◆ **WORK TO BE COMPLETED**: Everything in the entries except the pictures should be repeated exactly.

....

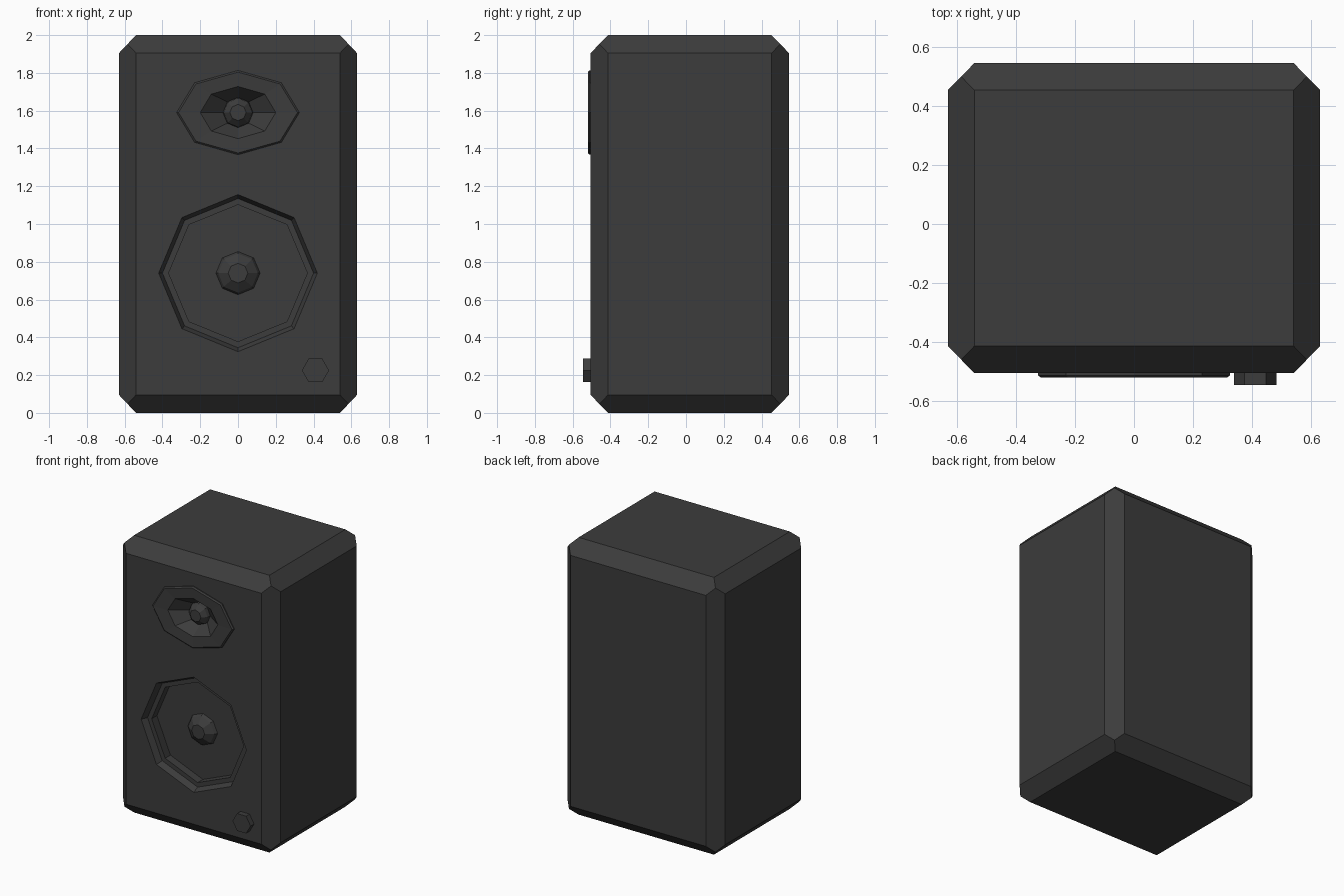
import bpy, bmesh, math
from itertools import product

if "Cube" in bpy.data.objects:
    bpy.data.objects.remove(bpy.data.objects["Cube"])

black = bpy.data.materials.new("matte_black")
black.diffuse_color = (0.045, 0.045, 0.045, 1)
black.use_nodes = True
black.node_tree.nodes["Principled BSDF"].inputs["Base Color"].default_value = black.diffuse_color
FRONT = -0.505


def finish(bm, name):
    me = bpy.data.meshes.new(name)
    bm.to_mesh(me)
    bm.free()
    me.materials.append(black)
    ob = bpy.data.objects.new(name, me)
    bpy.context.collection.objects.link(ob)
    return ob


def rings(name, cx, cz, profile, sides=8, back_cap=True):
    """Loft of (rx, rz, y) polygon rings, listed from back to front."""
    bm = bmesh.new()
    loops = []
    for rx, rz, y in profile:
        loops.append([bm.verts.new((cx + rx * math.cos(2 * math.pi * k / sides), y,
                                    cz + rz * math.sin(2 * math.pi * k / sides)))
                      for k in range(sides)])
    for a, b in zip(loops, loops[1:]):
        for k in range(sides):
            n = (k + 1) % sides
            bm.faces.new((a[k], a[n], b[n], b[k]))
    bm.faces.new(loops[-1])
    if back_cap:
        bm.faces.new(loops[0][::-1])
    return finish(bm, name)


# Cabinet: box with mitred chamfers, as the hull of inset faces and corner points
bm = bmesh.new()
half = (0.63, 0.525, 1.0)
mid = (0, (FRONT + 0.545) / 2, 1.0)
cut = (0.09, 0.092, 0.095)
for s in product((-1, 1), repeat=3):
    for keep in (0, 1, 2, None):
        inset = [0.5 if keep is None else float(i != keep) for i in range(3)]
        bm.verts.new([mid[i] + s[i] * (half[i] - cut[i] * inset[i]) for i in range(3)])
bmesh.ops.convex_hull(bm, input=bm.verts[:])
bmesh.ops.dissolve_limit(bm, angle_limit=math.radians(3), verts=bm.verts[:], edges=bm.edges[:])
bmesh.ops.recalc_face_normals(bm, faces=bm.faces[:])
cabinet = finish(bm, "cabinet")

# Recesses: stepped woofer well and hidden tweeter hole
cutters = [
    rings("woofer_cutter", 0, 0.74, [(0.367, 0.362, -0.40), (0.367, 0.362, -0.46),
                                     (0.40, 0.395, -0.46), (0.42, 0.416, FRONT),
                                     (0.42, 0.416, -0.6)]),
    rings("tweeter_cutter", 0, 1.59, [(0.26, 0.18, -0.38), (0.26, 0.18, -0.6)]),
]
bpy.context.view_layer.objects.active = cabinet
for c in cutters:
    m = cabinet.modifiers.new("recess", 'BOOLEAN')
    m.operation = 'DIFFERENCE'
    m.solver = 'EXACT'
    m.object = c
    bpy.ops.object.modifier_apply(modifier=m.name)
    bpy.data.objects.remove(c)

# Woofer dust cap
rings("woofer_dust_cap", 0, 0.74, [(0.12, 0.117, -0.395), (0.105, 0.103, -0.42),
                                   (0.052, 0.052, -0.455)])

# Tweeter: raised flange, funnel and centre dome in one shell
rings("tweeter", 0, 1.59, [(0.325, 0.223, -0.49), (0.325, 0.223, -0.512),
                           (0.315, 0.214, -0.52), (0.20, 0.138, -0.515),
                           (0.08, 0.08, -0.43), (0.075, 0.075, -0.455),
                           (0.043, 0.043, -0.485)], back_cap=False)

# Volume knob
rings("volume_knob", 0.41, 0.225, [(0.072, 0.072, -0.49), (0.072, 0.072, -0.545)], sides=6)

....

◆ **ANSWER TO THE PROBLEM**:
import bpy, bmesh, math
from itertools import product

if "Cube" in bpy.data.objects:
    bpy.data.objects.remove(bpy.data.objects["Cube"])

black = bpy.data.materials.new("matte_black")
black.diffuse_color = (0.045, 0.045, 0.045, 1)
black.use_nodes = True
black.node_tree.nodes["Principled BSDF"].inputs["Base Color"].default_value = black.diffuse_color
FRONT = -0.505


def finish(bm, name):
    me = bpy.data.meshes.new(name)
    bm.to_mesh(me)
    bm.free()
    me.materials.append(black)
    ob = bpy.data.objects.new(name, me)
    bpy.context.collection.objects.link(ob)
    return ob


def rings(name, cx, cz, profile, sides=8, back_cap=True):
    """Loft of (rx, rz, y) polygon rings, listed from back to front."""
    bm = bmesh.new()
    loops = []
    for rx, rz, y in profile:
        loops.append([bm.verts.new((cx + rx * math.cos(2 * math.pi * k / sides), y,
                                    cz + rz * math.sin(2 * math.pi * k / sides)))
                      for k in range(sides)])
    for a, b in zip(loops, loops[1:]):
        for k in range(sides):
            n = (k + 1) % sides
            bm.faces.new((a[k], a[n], b[n], b[k]))
    bm.faces.new(loops[-1])
    if back_cap:
        bm.faces.new(loops[0][::-1])
    return finish(bm, name)


# Cabinet: box with mitred chamfers, as the hull of inset faces and corner points
bm = bmesh.new()
half = (0.63, 0.525, 1.0)
mid = (0, (FRONT + 0.545) / 2, 1.0)
cut = (0.09, 0.092, 0.095)
for s in product((-1, 1), repeat=3):
    for keep in (0, 1, 2, None):
        inset = [0.5 if keep is None else float(i != keep) for i in range(3)]
        bm.verts.new([mid[i] + s[i] * (half[i] - cut[i] * inset[i]) for i in range(3)])
bmesh.ops.convex_hull(bm, input=bm.verts[:])
bmesh.ops.dissolve_limit(bm, angle_limit=math.radians(3), verts=bm.verts[:], edges=bm.edges[:])
bmesh.ops.recalc_face_normals(bm, faces=bm.faces[:])
cabinet = finish(bm, "cabinet")

# Recesses: stepped woofer well and hidden tweeter hole
cutters = [
    rings("woofer_cutter", 0, 0.74, [(0.367, 0.362, -0.40), (0.367, 0.362, -0.46),
                                     (0.40, 0.395, -0.46), (0.42, 0.416, FRONT),
                                     (0.42, 0.416, -0.6)]),
    rings("tweeter_cutter", 0, 1.59, [(0.26, 0.18, -0.38), (0.26, 0.18, -0.6)]),
]
bpy.context.view_layer.objects.active = cabinet
for c in cutters:
    m = cabinet.modifiers.new("recess", 'BOOLEAN')
    m.operation = 'DIFFERENCE'
    m.solver = 'EXACT'
    m.object = c
    bpy.ops.object.modifier_apply(modifier=m.name)
    bpy.data.objects.remove(c)

# Woofer dust cap
rings("woofer_dust_cap", 0, 0.74, [(0.12, 0.117, -0.395), (0.105, 0.103, -0.42),
                                   (0.052, 0.052, -0.455)])

# Tweeter: raised flange, funnel and centre dome in one shell
rings("tweeter", 0, 1.59, [(0.325, 0.223, -0.49), (0.325, 0.223, -0.512),
                           (0.315, 0.214, -0.52), (0.20, 0.138, -0.515),
                           (0.08, 0.08, -0.43), (0.075, 0.075, -0.455),
                           (0.043, 0.043, -0.485)], back_cap=False)

# Volume knob
rings("volume_knob", 0.41, 0.225, [(0.072, 0.072, -0.49), (0.072, 0.072, -0.545)], sides=6)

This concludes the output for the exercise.